» Work required:
Look through the entries for the string "paleGrey" and copy every line where it shows up.
(Data for processing Opens)
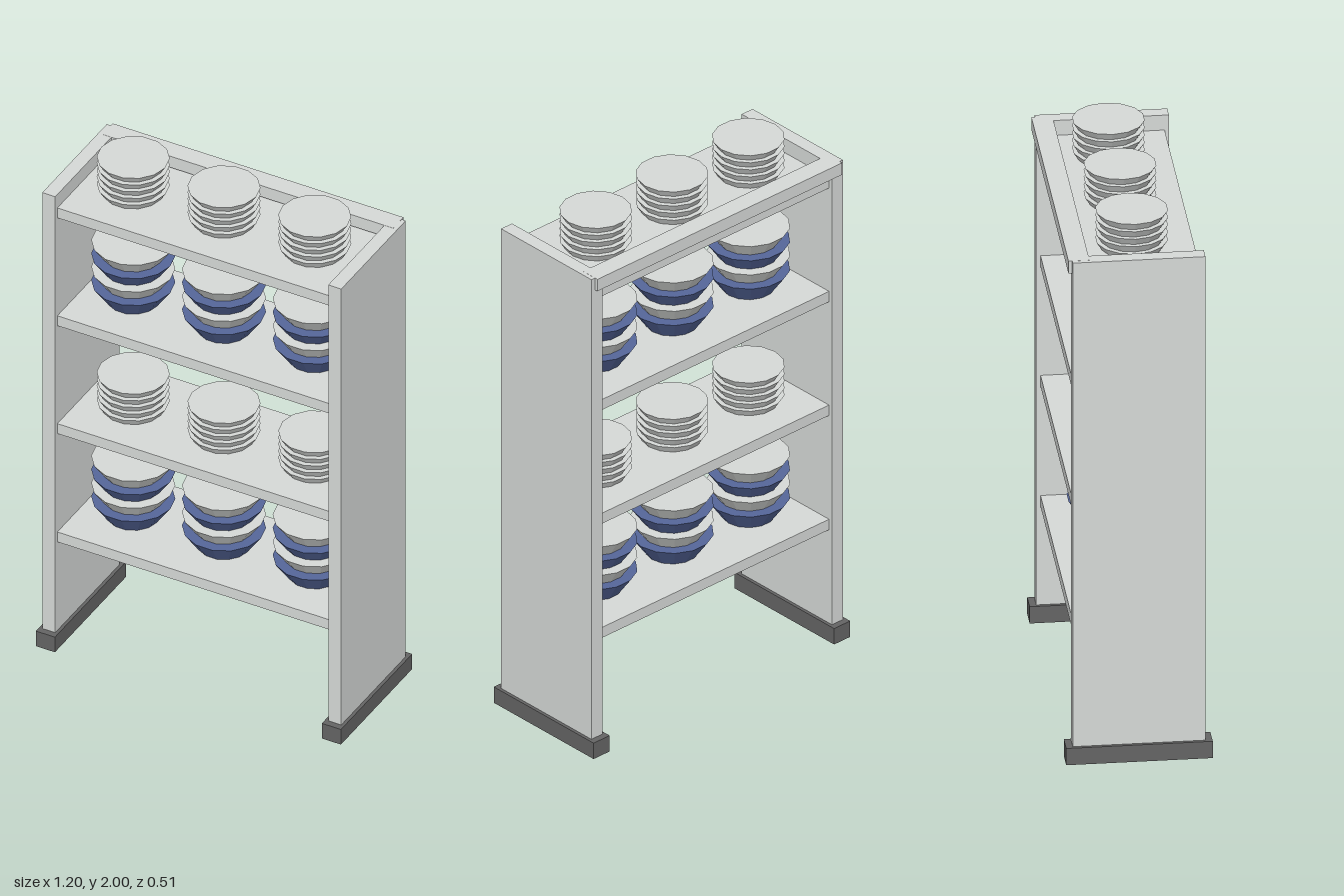
import * as THREE from 'three';

const mat = (name, color) => {
  const m = new THREE.MeshStandardMaterial({ color });
  m.name = name;
  return m;
};

export function createModel() {
  const model = new THREE.Group();
  model.name = 'dishRack';
  const paleGrey = mat('paleGrey', 0xd6d9d7);
  const blue = mat('blue', 0x55669a);
  const darkGrey = mat('darkGrey', 0x646464);

  // Box given by its lower and upper corners
  const box = (name, material, [x0, y0, z0], [x1, y1, z1]) => {
    const mesh = new THREE.Mesh(new THREE.BoxGeometry(x1 - x0, y1 - y0, z1 - z0), material);
    mesh.position.set((x0 + x1) / 2, (y0 + y1) / 2, (z0 + z1) / 2);
    mesh.name = name;
    model.add(mesh);
  };

  // Side panels on dark feet
  for (const [side, s] of [['left', 1], ['right', -1]]) {
    const lo = (a, b) => Math.min(s * a, s * b);
    const hi = (a, b) => Math.max(s * a, s * b);
    box(side + 'Panel', paleGrey, [lo(0.537, 0.588), 0.06, -0.23], [hi(0.537, 0.588), 1.915, 0.23]);
    box(side + 'Foot', darkGrey, [lo(0.525, 0.6), 0, -0.254], [hi(0.525, 0.6), 0.064, 0.254]);
  }

  // Shelves and the rail behind the top one
  const shelfTops = [0.482, 0.942, 1.4, 1.858];
  shelfTops.forEach((y, i) =>
    box('shelf' + (i + 1), paleGrey, [-0.54, y - 0.042, -0.215], [0.54, y, 0.215]));
  box('backRail', paleGrey, [-0.572, 1.868, -0.243], [0.572, 1.9155, -0.17]);

  // Faceted dishes, with a corner of the rim pointing along x
  const dish = (top, bottom, height) => {
    const g = new THREE.CylinderGeometry(top, bottom, height, 14).toNonIndexed();
    g.rotateY(Math.PI / 2);
    g.translate(0, height / 2, 0);
    g.computeVertexNormals();
    return g;
  };
  const plateGeo = dish(0.126, 0.108, 0.0284);
  const bowlGeo = dish(0.145, 0.093, 0.074);

  // Stacks: bowls on the first and third shelves, plates on the others
  shelfTops.forEach((y, shelf) => {
    const bowls = shelf % 2 === 0;
    for (const x of [-0.357, 0, 0.357]) {
      const stack = new THREE.Group();
      stack.name = bowls ? 'bowlStack' : 'plateStack';
      stack.position.set(x, y, 0);
      for (let i = 0; i < (bowls ? 4 : 5); i++) {
        const mesh = new THREE.Mesh(bowls ? bowlGeo : plateGeo, bowls && i % 2 === 0 ? blue : paleGrey);
        mesh.name = bowls ? 'bowl' : 'plate';
        mesh.position.y = i * (bowls ? 0.057 : 0.0284);
        stack.add(mesh);
      }
      model.add(stack);
    }
  });
  return model;
}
(Data for processing Closes)
» Exercise answer:
  const paleGrey = mat('paleGrey', 0xd6d9d7);
    box(side + 'Panel', paleGrey, [lo(0.537, 0.588), 0.06, -0.23], [hi(0.537, 0.588), 1.915, 0.23]);
    box('shelf' + (i + 1), paleGrey, [-0.54, y - 0.042, -0.215], [0.54, y, 0.215]));
  box('backRail', paleGrey, [-0.572, 1.868, -0.243], [0.572, 1.9155, -0.17]);
        const mesh = new THREE.Mesh(bowls ? bowlGeo : plateGeo, bowls && i % 2 === 0 ? blue : paleGrey);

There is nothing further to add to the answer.